Boy, things happen pretty fast out there on the mean streets of Spokane's volatile, sputtering, occasionally lunging forward original live music scene. And if the scene as a whole is in a constant state of impending falter, the all-ages component is really tenuous and frail. Case in point: the continuing saga of club owner Derek Almond of Caf & eacute; Sol & eacute; and his quest to establish an all-ages venue in Spokane.
A mere two weeks ago, I was using this very platform to trumpet the apparent return (compliments to Almond) of full-time all-ages shows at the Big Dipper. As it turns out, the rumors of the Dipper's re-ignition as a shining star on the local live music scene were greatly exaggerated. Not by Almond, but by your humble reporter who -- in his drive for that elusive, timely and significant story -- was burned by the constantly changing winds of fortune and the influence of unpredictable, unforeseen forces. In a nutshell, Almond and Big Dipper owner Steve Spickard didn't exactly see eye to eye, and the agreement between them (wherein Almond would lease the Dipper for shows) evaporated. The details of their falling out are relatively unimportant. And the last thing this scene needs is more drama. Stability, consistency and quality -- that's the ticket.

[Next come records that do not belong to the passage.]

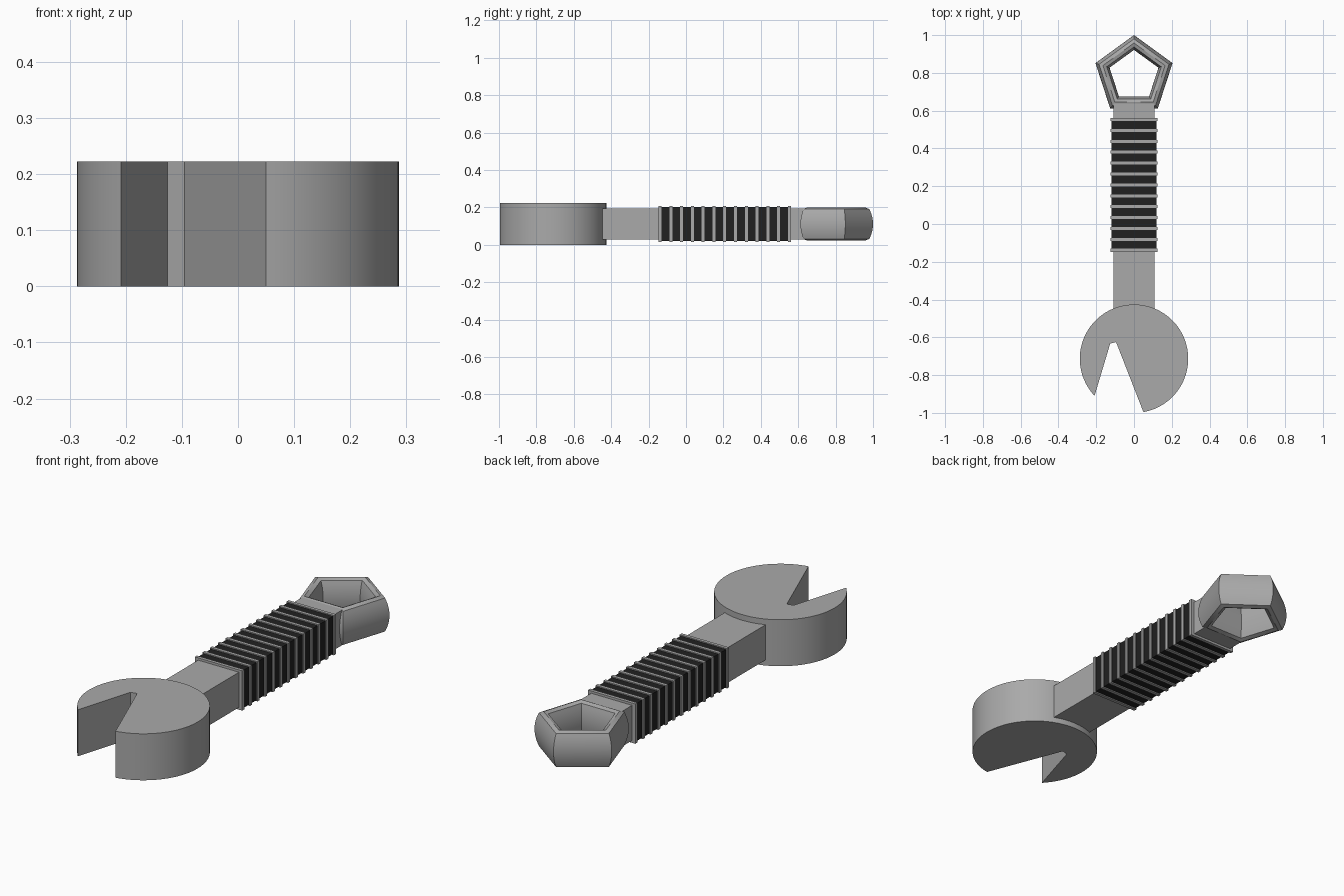
import bpy, bmesh, math

cube = bpy.data.objects.get("Cube")
if cube:
    bpy.data.objects.remove(cube, do_unlink=True)

MID = 0.111  # height of the centre plane


def material(name, value):
    m = bpy.data.materials.new(name)
    m.use_nodes = True
    colour = (value, value, value, 1)
    m.diffuse_color = colour
    m.node_tree.nodes["Principled BSDF"].inputs["Base Color"].default_value = colour
    return m


steel = material("steel grey", 0.4)
rubber = material("rubber black", 0.015)


def finish(bm, name, mat, smooth=False):
    bmesh.ops.recalc_face_normals(bm, faces=bm.faces)
    mesh = bpy.data.meshes.new(name)
    bm.to_mesh(mesh)
    bm.free()
    mesh.materials.append(mat)
    ob = bpy.data.objects.new(name, mesh)
    bpy.context.collection.objects.link(ob)
    if smooth:
        bpy.ops.object.select_all(action="DESELECT")
        ob.select_set(True)
        bpy.context.view_layer.objects.active = ob
        bpy.ops.object.shade_smooth_by_angle(angle=math.radians(30))
    return ob


def bar(name, mat, half_x, half_z, y0, y1):
    """Box along y, centred on x = 0 and the centre plane."""
    bm = bmesh.new()
    bmesh.ops.create_cube(bm, size=1)
    for v in bm.verts:
        v.co = (v.co.x * 2 * half_x, y0 + (v.co.y + 0.5) * (y1 - y0),
                MID + v.co.z * 2 * half_z)
    return finish(bm, name, mat)


# Open jaw: a disc outline interrupted by the slanted notch
cy, radius, steps = -0.713, 0.287, 72
start, end = math.radians(-80), math.radians(223.3)
outline = []
for i in range(steps + 1):
    a = start + (end - start) * i / steps
    outline.append((radius * math.cos(a), cy + radius * math.sin(a)))
outline += [(-0.126, -0.633), (-0.095, -0.625)]
bm = bmesh.new()
face = bm.faces.new([bm.verts.new((x, y, 0)) for x, y in outline])
top = bmesh.ops.extrude_face_region(bm, geom=[face])["geom"]
bmesh.ops.translate(bm, vec=(0, 0, 2 * MID),
                    verts=[g for g in top if isinstance(g, bmesh.types.BMVert)])
finish(bm, "open_jaw", steel, smooth=True)

# Handle shaft and ribbed grip
bar("shaft", steel, 0.108, 0.084, -0.46, 0.645)
bar("grip_sleeve", rubber, 0.12, 0.09, -0.139, 0.553)
ribs = 13
for i in range(ribs):
    y = -0.139 + i * 0.692 / (ribs - 1)
    bar(f"grip_rib_{i + 1}", steel, 0.125, 0.095, y - 0.008, y + 0.008)

# Box end: a bulging cross-section carried around five corners
section = []
for i in range(13):  # outer bulge
    t = -1 + i / 6
    section.append((0.2145 - 0.02 * t * t, 0.08 * t))
section.append((0.173, 0.088))
for i in range(13):  # inner bulge
    t = 1 - i / 6
    section.append((0.136 + 0.016 * t * t, 0.08 * t))
section.append((0.173, -0.088))
bm = bmesh.new()
rings = []
for k in range(5):
    a = math.pi / 2 + k * math.tau / 5
    rings.append([bm.verts.new((r * math.cos(a), 0.7855 + r * math.sin(a), MID + z))
                  for r, z in section])
n = len(section)
for k in range(5):
    p, q = rings[k], rings[(k + 1) % 5]
    for j in range(n):
        bm.faces.new((p[j], q[j], q[(j + 1) % n], p[(j + 1) % n]))
finish(bm, "box_end", steel, smooth=True)
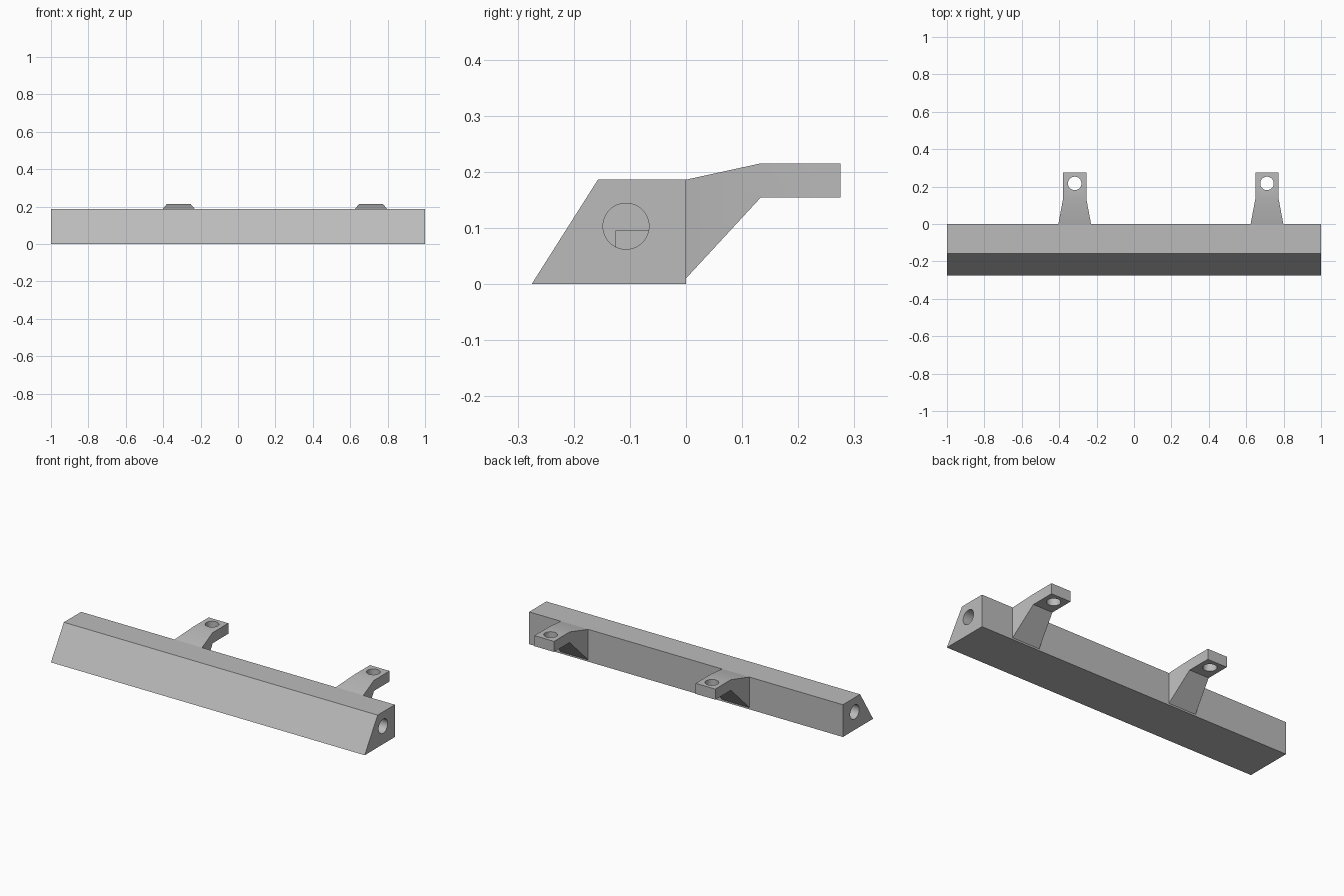
import bpy
import bmesh
from math import pi, radians

if "Cube" in bpy.data.objects:
    bpy.data.objects.remove(bpy.data.objects["Cube"], do_unlink=True)

grey = bpy.data.materials.new("plain grey")
grey.use_nodes = True
grey.diffuse_color = (0.5, 0.5, 0.5, 1)
grey.node_tree.nodes["Principled BSDF"].inputs["Base Color"].default_value = (0.5, 0.5, 0.5, 1)


def extrude_profile(name, profile, half_width, centre_x=0):
    """Solid from a (y, z) outline; half_width(y) gives its half size along x."""
    bm = bmesh.new()
    sides = [[bm.verts.new((centre_x + s * half_width(y), y, z)) for y, z in profile]
             for s in (-1, 1)]
    # Split each cap into convex pieces only where the outline bends
    n = len(profile)
    for side in sides:
        if n == 6:
            bm.faces.new((side[0], side[1], side[4], side[5]))
            bm.faces.new(side[1:5])
        else:
            bm.faces.new(side)
    for i in range(n):
        j = (i + 1) % n
        bm.faces.new((sides[0][i], sides[0][j], sides[1][j], sides[1][i]))
    bmesh.ops.recalc_face_normals(bm, faces=bm.faces)
    mesh = bpy.data.meshes.new(name)
    bm.to_mesh(mesh)
    bm.free()
    mesh.materials.append(grey)
    obj = bpy.data.objects.new(name, mesh)
    bpy.context.collection.objects.link(obj)
    return obj


def cut(obj, cutter):
    """Subtract the cutter, then discard it."""
    cutter.hide_render = True
    cutter.data.materials.append(grey)
    mod = obj.modifiers.new("cut", 'BOOLEAN')
    mod.operation, mod.solver, mod.object = 'DIFFERENCE', 'EXACT', cutter
    bpy.ops.object.select_all(action='DESELECT')
    bpy.context.view_layer.objects.active = obj
    obj.select_set(True)
    bpy.ops.object.modifier_apply(modifier=mod.name)
    bpy.data.objects.remove(cutter, do_unlink=True)


def cylinder(radius, depth, location, rotation=(0, 0, 0)):
    bpy.ops.mesh.primitive_cylinder_add(vertices=48, radius=radius, depth=depth,
                                        location=location, rotation=rotation)
    return bpy.context.object


def smooth(obj):
    bpy.ops.object.select_all(action='DESELECT')
    bpy.context.view_layer.objects.active = obj
    obj.select_set(True)
    bpy.ops.object.shade_smooth_by_angle(angle=radians(20))


# Long bar with a sloping front
beam = extrude_profile("beam", [(-0.275, 0), (0, 0), (0, 0.186), (-0.157, 0.186)],
                       lambda y: 1.0)

# Blind round bore in each end
bore_y, bore_z, bore_depth = -0.107, 0.103, 0.25
for side in (-1, 1):
    cut(beam, cylinder(0.041, 2 * bore_depth, (side, bore_y, bore_z), (0, pi / 2, 0)))

# Small stepped pocket in the floor of one bore
bpy.ops.mesh.primitive_cube_add(size=1, location=(1 - bore_depth, -0.095, 0.078))
pocket = bpy.context.object
pocket.scale = (0.06, 0.06, 0.034)
cut(beam, pocket)
smooth(beam)

# Two tapered mounting brackets with a vertical bolt hole
arm_profile = [(0, 0.01), (0.133, 0.154), (0.275, 0.154),
               (0.275, 0.215), (0.133, 0.215), (0, 0.186)]
for name, x in (("right_bracket", -0.317), ("left_bracket", 0.711)):
    bracket = extrude_profile(name, arm_profile,
                              lambda y: 0.0625 + 0.025 * max(0, 1 - y / 0.133), x)
    cut(bracket, cylinder(0.036, 0.2, (x, 0.217, 0.185)))
    smooth(bracket)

According to Almond, Sol & eacute; shows at the Big Dipper will continue through the middle of September. After that, the action will resume (we've got our fingers crossed here) at a newer, better Sol & eacute;. That's right, as you read this report, Almond and his associates are preparing to turn yet another downtown space into a new home for Sol & eacute;'s nosh-ables and live music offerings. And as the details emerge concerning this burgeoning new venue, you'll hear about it here, hyperbole-free and with an air of cautious optimism. Stay tuned.